+++ Listed entries +++

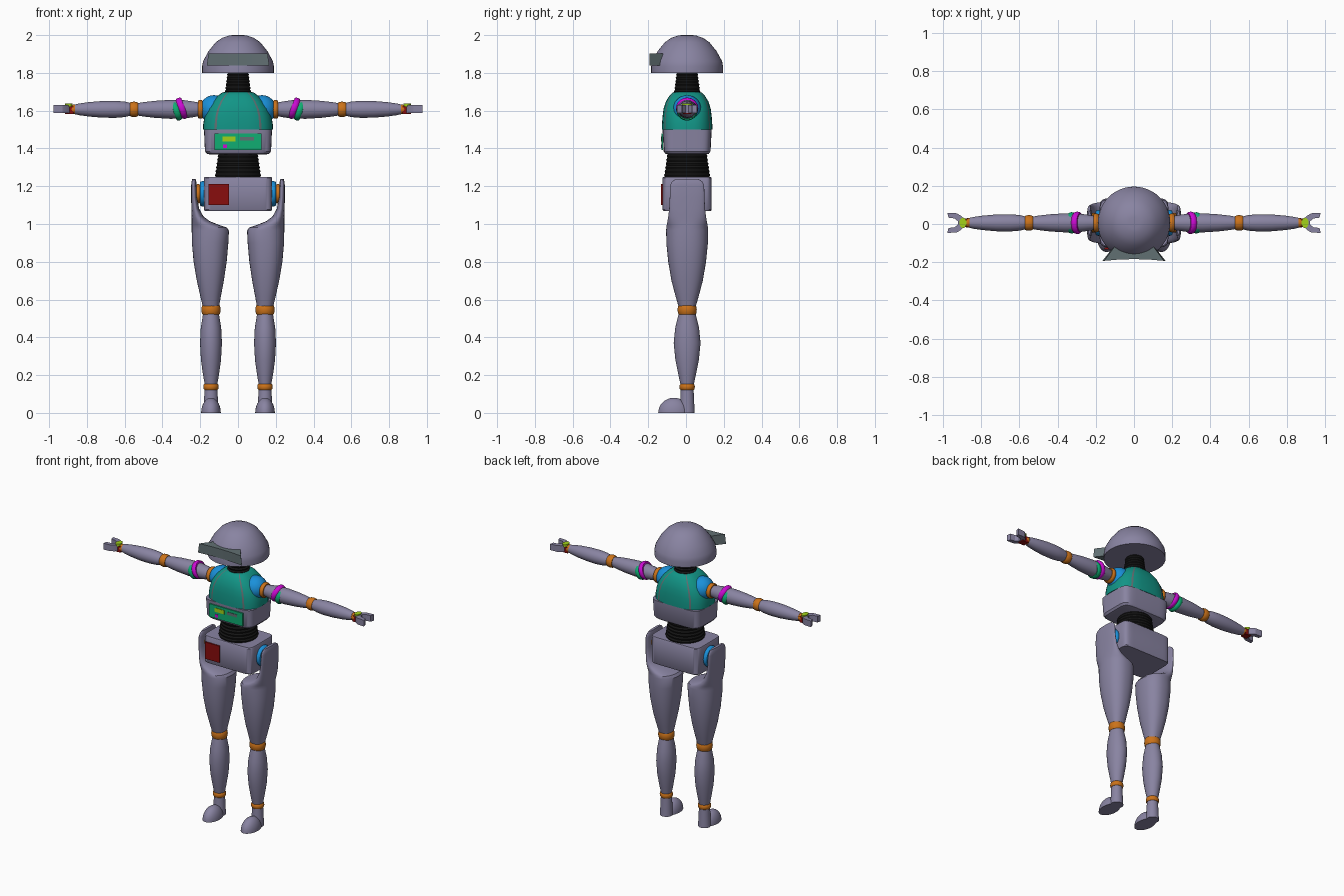
import bpy, bmesh
from math import sin, cos, pi, radians
from mathutils import Matrix, Vector

if "Cube" in bpy.data.objects:
    bpy.data.objects.remove(bpy.data.objects["Cube"], do_unlink=True)

CY = 0.006   # depth centre of the body
ARM_Z = 1.607
LEG_X = 0.143


def material(name, rgb):
    m = bpy.data.materials.new(name)
    m.use_nodes = True
    m.diffuse_color = (*rgb, 1)
    m.node_tree.nodes["Principled BSDF"].inputs["Base Color"].default_value = (*rgb, 1)
    return m


SHELL = material("lavender grey", (0.25, 0.23, 0.36))
TEAL = material("teal", (0.006, 0.3, 0.24))
ORANGE = material("orange", (0.6, 0.17, 0.01))
BLUE = material("blue", (0.01, 0.28, 0.7))
MAGENTA = material("magenta", (0.6, 0.003, 0.65))
GREEN = material("green", (0.005, 0.42, 0.17))
RED = material("dark red", (0.25, 0.004, 0.004))
LIME = material("lime", (0.36, 0.65, 0.01))
SLATE = material("slate grey", (0.12, 0.16, 0.17))
BLACK = material("black", (0.008, 0.008, 0.008))


def finish(name, bm, mat, mirror=False, angle=35):
    bmesh.ops.recalc_face_normals(bm, faces=bm.faces)
    me = bpy.data.meshes.new(name)
    for f in bm.faces:
        f.smooth = True
    bm.to_mesh(me)
    bm.free()
    me.set_sharp_from_angle(angle=radians(angle))
    me.materials.append(mat)
    ob = bpy.data.objects.new(name, me)
    bpy.context.collection.objects.link(ob)
    if mirror:
        ob.modifiers.new("Mirror", "MIRROR").use_mirror_merge = False
    return ob


def loft(name, sections, mat, axis="z", power=2, angles=None, mirror=False, matrix=None):
    """Skin superellipse sections (t, a_min, a_max, b_min, b_max) along an axis."""
    angles = angles or [i * 7.5 for i in range(48)]
    bm = bmesh.new()
    rings = []
    for t, a0, a1, b0, b1 in sections:
        ring = []
        for d in angles:
            c, s = cos(radians(d)), sin(radians(d))
            u = abs(c) ** (2 / power) * (1 if c > 0 else -1)
            v = abs(s) ** (2 / power) * (1 if s > 0 else -1)
            a, b = (a0 + a1 + u * (a1 - a0)) / 2, (b0 + b1 + v * (b1 - b0)) / 2
            ring.append(bm.verts.new((a, b, t) if axis == "z" else (t, a, b)))
        rings.append(ring)
    n = len(angles)
    for low, high in zip(rings, rings[1:]):
        for i in range(n):
            j = (i + 1) % n
            bm.faces.new((low[i], low[j], high[j], high[i]))
    bm.faces.new(rings[0])
    bm.faces.new(rings[-1])
    if matrix:
        bm.transform(matrix)
    return finish(name, bm, mat, mirror)


def turned(name, profile, mat, axis="z", centre=(0, CY), **kw):
    """Round part from (position, radius) pairs."""
    a, b = centre
    return loft(name, [(t, a - r, a + r, b - r, b + r) for t, r in profile], mat, axis, **kw)


def band(name, t0, t1, r, mat, **kw):
    """Short ring with rounded edges."""
    h = t1 - t0
    shape = ((0, 0.86), (0.15, 0.95), (0.5, 1), (0.85, 0.95), (1, 0.86))
    return turned(name, [(t0 + h * k, r * s) for k, s in shape], mat, **kw)


def bellows(name, z0, z1, r0, r1, ribs):
    """Ribbed flexible sleeve."""
    steps = ribs * 2
    turned(name, [(z0 + (z1 - z0) * i / steps,
                   r0 + (r1 - r0) * i / steps - 0.005 * (i % 2)) for i in range(steps + 1)], BLACK)


def prism(name, outline, z0, z1, mat, mirror=False, shrink=1):
    """Extruded plan outline, optionally narrower at the top."""
    bm = bmesh.new()
    low = [bm.verts.new((x, y, z0)) for x, y in outline]
    high = [bm.verts.new((x * shrink, y, z1)) for x, y in outline]
    bm.faces.new(low)
    bm.faces.new(high)
    for i in range(len(low)):
        j = (i + 1) % len(low)
        bm.faces.new((low[i], low[j], high[j], high[i]))
    return finish(name, bm, mat, mirror, 25)


def box(name, x0, x1, y0, y1, z0, z1, mat, mirror=False):
    return prism(name, [(x0, y0), (x1, y0), (x1, y1), (x0, y1)], z0, z1, mat, mirror)


# Helmet and visor
turned("helmet", [(1.8, 0.19), (1.835, 0.19), (1.862, 0.185), (1.915, 0.156),
                  (1.962, 0.118), (1.985, 0.085), (1.997, 0.05), (2, 0.03)], SHELL)
prism("visor", [(-0.165, -0.193), (-0.08, -0.186), (0, -0.184), (0.08, -0.186),
                (0.165, -0.193), (0.108, -0.12), (-0.108, -0.12)], 1.84, 1.903, SLATE, shrink=0.95)

# Flexible neck and waist
bellows("neck", 1.685, 1.81, 0.072, 0.056, 7)
bellows("waist", 1.24, 1.38, 0.125, 0.105, 7)

# Chest with narrow seam strips, front and back
quarter = [0, 10, 20, 30, 40, 48, 55, 60, 70, 80]
angles = (quarter + [180 - d for d in quarter[:0:-1]] + [90])
angles = sorted(angles + [180]) 
angles = angles[:-1] + [180 + d for d in angles[:-1]]
chest = loft("chest", [(z, -w, w, CY - d, CY + d) for z, w, d in (
    (1.5, 0.185, 0.133), (1.53, 0.184, 0.133), (1.57, 0.177, 0.13), (1.61, 0.163, 0.125),
    (1.65, 0.136, 0.112), (1.68, 0.105, 0.093), (1.695, 0.085, 0.078), (1.7, 0.07, 0.066))],
    TEAL, power=2.8, angles=angles)
chest.data.materials.append(SLATE)
seams = [i for i, d in enumerate(angles) if d in (55, 120, 235, 300)]
for p in chest.data.polygons:
    if len(p.vertices) == 4 and p.index % len(angles) in seams:
        p.material_index = 1

# Lower chest and pelvis
loft("lower_chest", [(z, -w, w, CY - d, CY + d) for z, w, d in (
    (1.368, 0.15, 0.1), (1.372, 0.165, 0.115), (1.385, 0.175, 0.124), (1.5, 0.18, 0.13))],
    SHELL, power=6)
loft("pelvis", [(z, -w, w, CY - d, CY + d) for z, w, d in (
    (1.07, 0.177, 0.126), (1.076, 0.18, 0.13), (1.244, 0.18, 0.13), (1.25, 0.177, 0.126))],
    SHELL, power=9)

# Front panels
box("chest_panel", -0.125, 0.125, -0.13, -0.1205, 1.392, 1.48, GREEN)
box("lime_display", -0.082, -0.012, -0.133, -0.129, 1.438, 1.464, LIME)
box("grey_slot", 0.01, 0.085, -0.133, -0.129, 1.442, 1.461, SLATE)
box("magenta_button", -0.08, -0.058, -0.133, -0.129, 1.402, 1.422, MAGENTA)
box("pelvis_panel", -0.155, -0.047, -0.133, -0.1235, 1.1, 1.213, RED)

# Shoulders
bm = bmesh.new()
bmesh.ops.create_uvsphere(bm, u_segments=32, v_segments=20, radius=0.075,
                          matrix=Matrix.Translation((0.127, CY, ARM_Z)))
finish("shoulder_balls", bm, BLUE, True)

# Arms, built along x and mirrored
arm = dict(axis="x", centre=(CY, ARM_Z), mirror=True)
band("shoulder_joints", 0.185, 0.213, 0.05, ORANGE, **arm)
turned("upper_arms", [(0.205, 0.036), (0.24, 0.042), (0.29, 0.049), (0.36, 0.05),
                      (0.44, 0.045), (0.5, 0.038), (0.535, 0.032)], SHELL, **arm)
for name, offset, radius, mat in (("magenta_armbands", -0.016, 0.059, MAGENTA),
                                  ("green_armbands", 0.016, 0.056, GREEN)):
    tilt = Matrix.Translation((0.312, CY, ARM_Z)) @ Matrix.Rotation(0.36, 4, "Y")
    band(name, offset - 0.016, offset + 0.016, radius, mat, axis="x", centre=(0, 0),
         mirror=True, matrix=tilt)
band("elbows", 0.53, 0.572, 0.041, ORANGE, **arm)
turned("forearms", [(0.567, 0.033), (0.6, 0.041), (0.65, 0.045), (0.72, 0.044),
                    (0.79, 0.038), (0.84, 0.031), (0.862, 0.026)], SHELL, **arm)
band("wrists", 0.855, 0.882, 0.025, ORANGE, **arm)

# Two-pronged hands with a red palm block and a lime cap
half = [(0.885, 0.012), (0.905, 0.036), (0.928, 0.05), (0.978, 0.053),
        (0.972, 0.027), (0.94, 0.023), (0.922, 0.008)]
outline = [(x, CY + y) for x, y in half] + [(x, CY - y) for x, y in reversed(half)]
prism("hands", outline, 1.588, 1.63, SHELL, True)
box("palm_blocks", 0.87, 0.915, CY - 0.022, CY + 0.022, 1.582, 1.622, RED, True)
loft("hand_caps", [(z, 0.877, 0.915, CY - 0.027, CY + 0.027) for z in (1.622, 1.637)],
     LIME, mirror=True)

# Hip joints
hip = dict(axis="x", centre=(CY, 1.16), mirror=True)
band("hip_discs", 0.17, 0.202, 0.068, BLUE, **hip)
band("hip_joints", 0.198, 0.225, 0.052, ORANGE, **hip)

# Thighs, scooped on the inside and rising to a thin outer hip plate
loft("thighs", [(z, a, b, CY - d, CY + d) for z, a, b, d in (
    (0.565, 0.1, 0.187, 0.046), (0.62, 0.09, 0.2, 0.062), (0.7, 0.075, 0.218, 0.083),
    (0.8, 0.06, 0.235, 0.1), (0.9, 0.051, 0.244, 0.11), (0.965, 0.048, 0.245, 0.111),
    (0.982, 0.06, 0.245, 0.11), (0.995, 0.1, 0.245, 0.108), (1.015, 0.15, 0.245, 0.104),
    (1.04, 0.183, 0.246, 0.1), (1.08, 0.205, 0.247, 0.095), (1.14, 0.217, 0.248, 0.092),
    (1.205, 0.22, 0.248, 0.09), (1.225, 0.221, 0.246, 0.08), (1.238, 0.224, 0.242, 0.06))],
    SHELL, power=2.3, mirror=True)

# Lower legs
leg = dict(centre=(LEG_X, CY), mirror=True)
band("knees", 0.52, 0.572, 0.051, ORANGE, **leg)
loft("shins", [(z, LEG_X - w, LEG_X + w, CY - d, CY + d) for z, w, d in (
    (0.145, 0.032, 0.034), (0.2, 0.042, 0.046), (0.28, 0.053, 0.062), (0.37, 0.058, 0.071),
    (0.45, 0.054, 0.063), (0.525, 0.042, 0.045))], SHELL, mirror=True)
band("ankles", 0.122, 0.153, 0.041, ORANGE, **leg)
turned("heels", [(0, 0.04), (0.06, 0.037), (0.128, 0.034)], SHELL, **leg)

# Domed toes
dome = [(0.08 * sin(k * pi / 16), cos(k * pi / 16)) for k in range(8)] + [(0.08, 0.06)]
loft("toes", [(z, LEG_X - 0.052 * r, LEG_X + 0.052 * r, -0.064 - 0.083 * r, -0.064 + 0.083 * r)
              for z, r in dome], SHELL, mirror=True)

+++

Return the lines from the line containing "# Domed toes" to the end of the entries above, exactly as they appear and with no other output.

# Domed toes
dome = [(0.08 * sin(k * pi / 16), cos(k * pi / 16)) for k in range(8)] + [(0.08, 0.06)]
loft("toes", [(z, LEG_X - 0.052 * r, LEG_X + 0.052 * r, -0.064 - 0.083 * r, -0.064 + 0.083 * r)
              for z, r in dome], SHELL, mirror=True)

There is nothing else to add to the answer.